Top of RECORDS

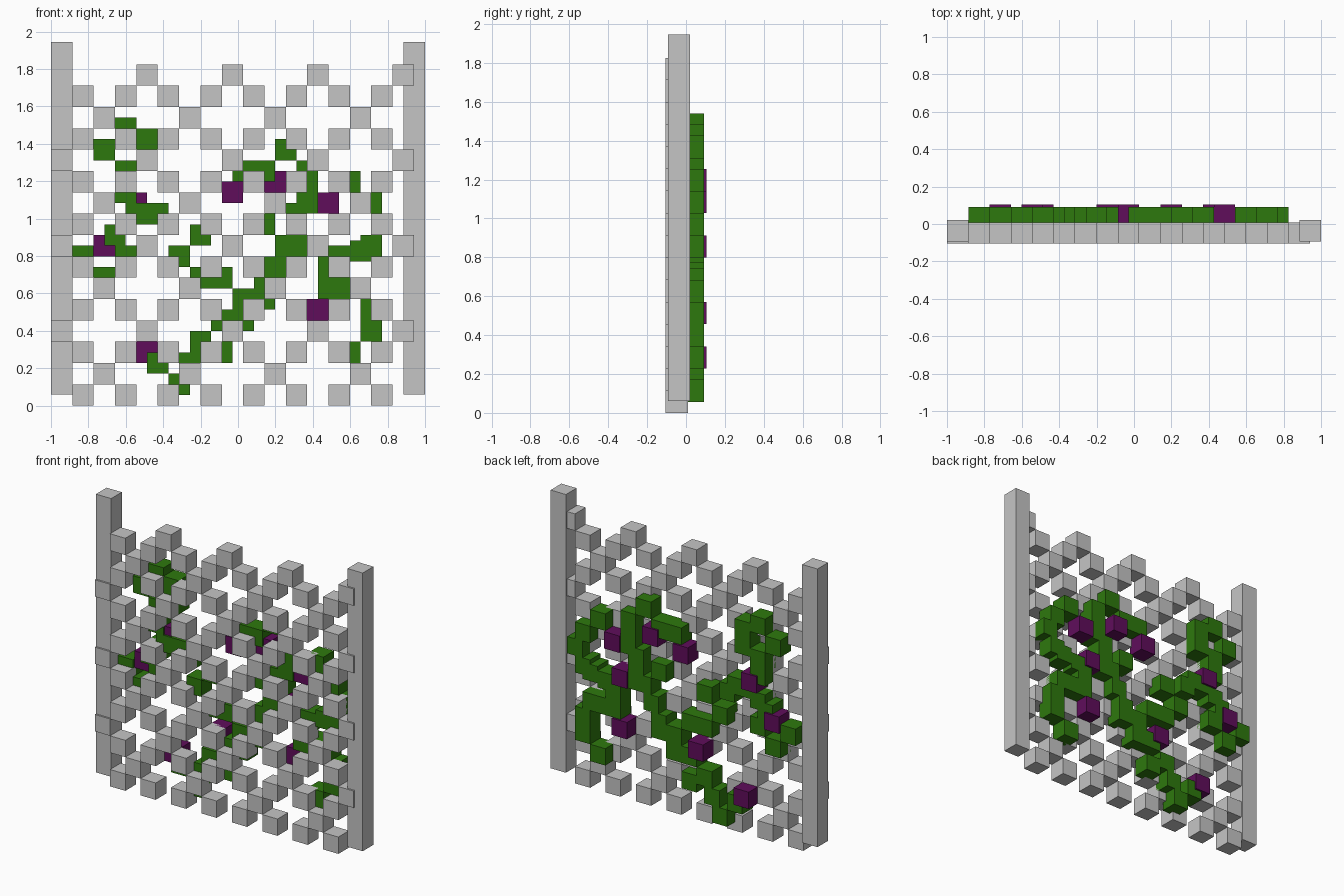
import bpy, bmesh

if "Cube" in bpy.data.objects:
    bpy.data.objects.remove(bpy.data.objects["Cube"])

C = 0.1141          # cube size
H = C / 2           # half-cube placement step
X0 = -0.8855        # left edge of the lattice grid


def material(name, rgb):
    m = bpy.data.materials.new(name)
    m.diffuse_color = (*rgb, 1)
    m.use_nodes = True
    m.node_tree.nodes["Principled BSDF"].inputs["Base Color"].default_value = m.diffuse_color
    return m


grey = material("light_grey", (0.56, 0.56, 0.56))
green = material("leaf_green", (0.027, 0.19, 0.004))
purple = material("flower_purple", (0.115, 0.004, 0.105))


def add_box(bm, lo, hi):
    vs = bmesh.ops.create_cube(bm, size=1)["verts"]
    for v in vs:
        for a in range(3):
            v.co[a] = lo[a] if v.co[a] < 0 else hi[a]


def build(name, boxes, mat):
    bm = bmesh.new()
    for lo, hi in boxes:
        add_box(bm, lo, hi)
    me = bpy.data.meshes.new(name)
    bm.to_mesh(me)
    bm.free()
    me.materials.append(mat)
    ob = bpy.data.objects.new(name, me)
    bpy.context.collection.objects.link(ob)


def cube(i, j, y):
    # cube at half-step (i, j) with its front at y
    x, z = X0 + i * H, j * H
    return (x, y, z), (x + C, y + C, z + C)


# Posts
for side, x in (("left", -1.0), ("right", 1.0 - C)):
    build(side + "_post", [((x, -0.093, 0.06), (x + C, 0.021, 1.945))], grey)

# Diagonal lattice: even rows full, odd rows hold the crossings
cells = []
for r in range(16):
    if r % 2 == 0:
        ks = range(0, 15, 2)
    elif r % 4 == 1:
        ks = range(1, 15, 4)
    else:
        ks = range(3 if r == 15 else -1, 16, 4)
    cells += [cube(2 * k, 2 * r, -0.105) for k in ks]
build("lattice", cells, grey)

# Climbing vine branches on the back of the lattice
branches = {
    "vine_root": [(9, 1), (7, 3), (10, 3), (11, 5), (13, 4)],
    "vine_stem": [(13, 7), (15, 7), (15, 9), (17, 9), (17, 10), (18, 12), (19, 14), (20, 14)],
    "vine_top": [(17, 16), (20, 16), (20, 17), (21, 18), (21, 20), (21, 21), (19, 23), (17, 21), (15, 21)],
    "vine_right": [(25, 20), (27, 18), (28, 16), (27, 14), (26, 13.5), (24, 13), (23, 12), (23, 10),
                   (24, 10), (26, 10), (27, 8), (27, 6), (25, 4)],
    "vine_middle": [(13, 11), (11, 11), (9, 13), (11, 15), (8, 16), (7, 17), (5, 17)],
    "vine_left": [(4, 19), (4, 21), (6, 22), (6, 24), (4, 25), (2, 23)],
    "vine_low_left": [(4, 16), (3, 15), (4, 13), (2, 11), (0, 13)],
}
for name, path in branches.items():
    build(name, [cube(i, j, -0.022) for i, j in path], green)

# Flowers
flowers = [(14, 19), (18, 20), (23, 18), (2, 14), (6, 4), (22, 8), (5, 18), (22, 14), (12, 8)]
build("flowers", [cube(i, j, -0.009) for i, j in flowers], purple)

Bottom of RECORDS

All lines that contain the word "range" must be copied from the records above.

        for a in range(3):
for r in range(16):
        ks = range(0, 15, 2)
        ks = range(1, 15, 4)
        ks = range(3 if r == 15 else -1, 16, 4)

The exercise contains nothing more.